Exelon is down 10% since the beginning of January, and short sellers have been piling in, pushing this stock's short interest ratio up to 12.09. That means that it would take more than two and a half weeks of buying pressure for shorts to get out. Put simply, being short Exelon looks like a crowded trade as we head into the summer months.
Exelon owns regulated utilities that provide power and gas to approximately 7.8 million customers spread across the Central and Eastern U.S. The firm also owns one of the largest nuclear generation portfolios on the planet, with 11 plants that provide about 34 gigawatts of generation capacity. That's about 20% of the total nuclear generation capacity in the U.S., making Exelon a good way to get exposure to one of the lowest-cost energy generation mediums available today.
Like AT&T, a big merger is one of the major components that's likely adding to short interest in Exelon. The firm's planned $12 billion acquisition of Pepco (POM) is expected to close later in the year. Like other utility stocks, Exelon pays a big dividend: 3.75% annually at last count. Dividends are like kryptonite for short sellers, which means that once Exelon's momentum turns around, short sellers are going to be under pressure.
Paccar (PCAR) has been enjoying some major economic tailwinds in the half-dozen years since the crash of 2008. Paccar is one of the biggest commercial truck builders in the world, manufacturing vehicles under the Peterbilt, Kenworth and DAF names. Aging truck fleets, record-low interest rates, and tumbling fuel prices have created an environment that's propelled sales to new highs.
Paccar's truck brands are well known for quality, which is particularly important in trucking, where operators live and die by uptime stats. Likewise, the firm's huge dealer network -- some 2,000 locations strong -- provides a service advantage over competitors that lack the same geographic footprint for service centers.
From a financial standpoint, Paccar is in good shape, with about $2.8 billion in cash and investments offsetting a very tenable $8.2 billion debt load. Still, shorts have been piling into this commercial vehicle manufacturer in recent months.
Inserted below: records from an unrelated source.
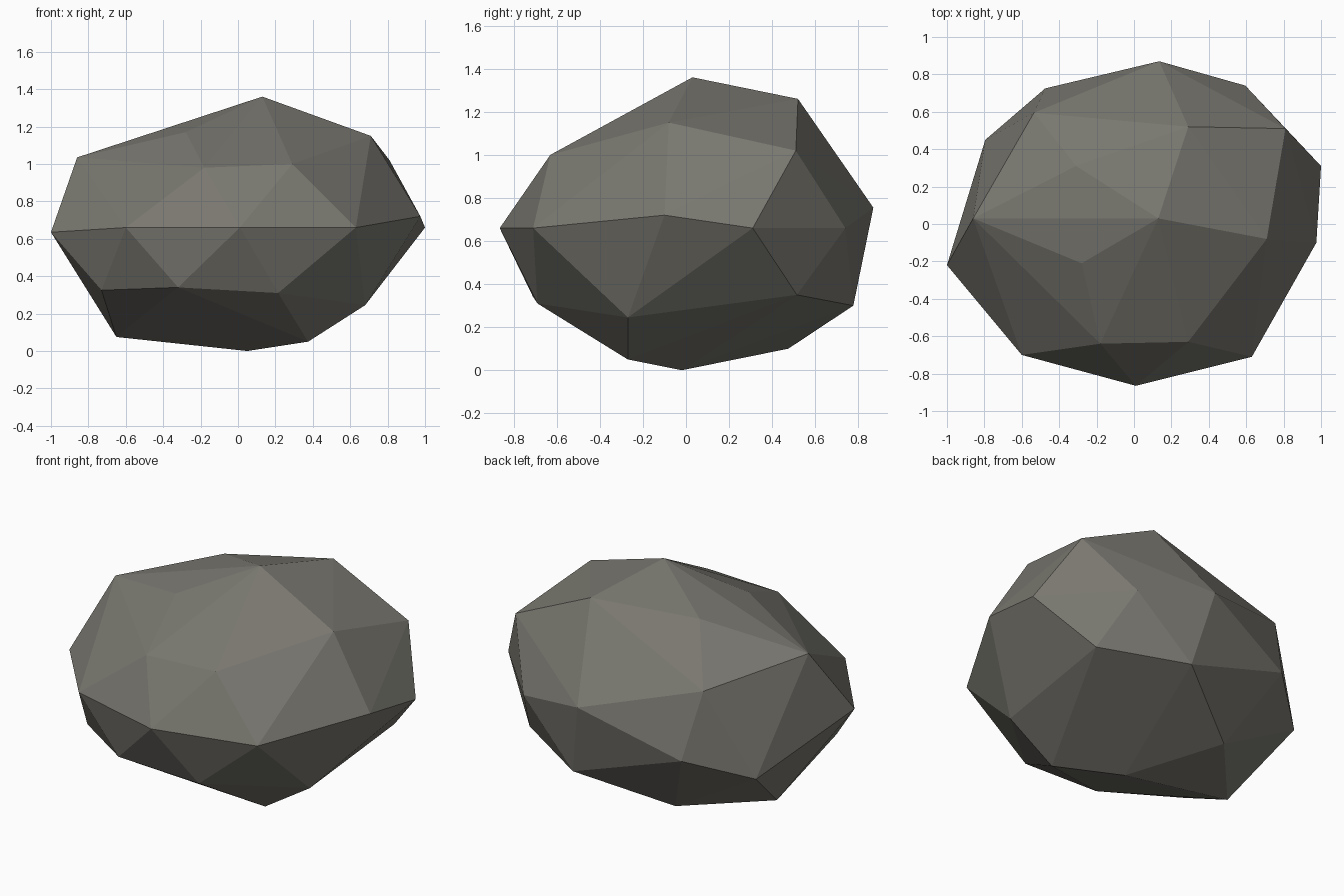
import bpy
import bmesh

# Corner points of the boulder, grouped by level
BASE = [(0.05, -0.02, 0.0), (0.375, -0.27, 0.05), (-0.65, 0.04, 0.075), (-0.26, 0.475, 0.10)]
LOWER = [(0.68, -0.27, 0.245), (0.215, -0.69, 0.31), (-0.32, -0.71, 0.34), (-0.73, -0.43, 0.325),
         (0.23, 0.777, 0.30), (0.71, 0.515, 0.35), (-0.795, 0.45, 0.40)]
MIDDLE = [(-1.0, -0.22, 0.635), (-0.60, -0.70, 0.66), (0.01, -0.865, 0.66), (0.63, -0.71, 0.66),
          (0.975, -0.10, 0.72), (1.0, 0.31, 0.66), (0.595, 0.74, 0.66), (0.135, 0.87, 0.755),
          (-0.475, 0.725, 0.53)]
UPPER = [(-0.18, -0.64, 0.98), (0.29, -0.63, 1.0), (-0.86, 0.03, 1.035), (0.81, 0.51, 1.02),
         (-0.535, 0.595, 0.93)]
CROWN = [(0.71, -0.08, 1.15), (-0.28, -0.21, 1.17), (-0.31, 0.31, 1.21), (0.29, 0.52, 1.26),
         (0.13, 0.03, 1.36)]

# Stone colour
stone = bpy.data.materials.new("warm_grey_stone")
stone.diffuse_color = (0.19, 0.185, 0.16, 1.0)

# Boulder: faceted skin stretched around the corners
bm = bmesh.new()
for point in BASE + LOWER + MIDDLE + UPPER + CROWN:
    bm.verts.new(point)
bmesh.ops.convex_hull(bm, input=bm.verts[:])
bmesh.ops.recalc_face_normals(bm, faces=bm.faces[:])
for face in bm.faces:
    face.smooth = False

mesh = bpy.data.meshes.new("boulder")
bm.to_mesh(mesh)
bm.free()
mesh.materials.append(stone)
boulder = bpy.data.objects.new("boulder", mesh)
bpy.context.collection.objects.link(boulder)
Right now, Paccar's short interest ratio sits at 11.02, implying just over two weeks of buying pressure would be needed at current volume levels for short sellers to unwind their positions.
Last up on our list of hated short squeeze candidates is computer storage company Seagate Technology (STX). Seagate has been correcting hard in 2015, shedding about 20% year-to-date much to the contentment of short sellers. But Seagate's short side is looking crowded here too…
Seagate is one of the biggest manufacturers of computer hard drives. Last quarter alone, the firm shipped approximately 55 exabytes of storage capacity. And while conventional hard drives have been becoming more commoditized in recent years, huge data storage demands have helped to keep Seagate's business strong. Likewise, the firm has been boosting investments in higher-end solid-state drives in recent years, so much so that management aims to have SSD products contribute about 80% of sales by 2020.
Seagate's relationships with original equipment manufacturers is key. Right now, the firm sells approximately 70% of its products directly to those OEM customers, forgoing margin in exchange for dependable scale. That means, as Seagate increases its solid-state drive capacity, it's got a huge customer Rolodex to sell them into.
As I write, Seagate trades for just nine-times trailing earnings, a bargain-bin valuation compared to the frothy multiples found elsewhere in this market. Earnings next month could be just the catalyst that longs have been hoping for in this stock. For now, Seagate's short interest ratio sits at 11.27, enough to make it another large-cap short squeeze candidate this week.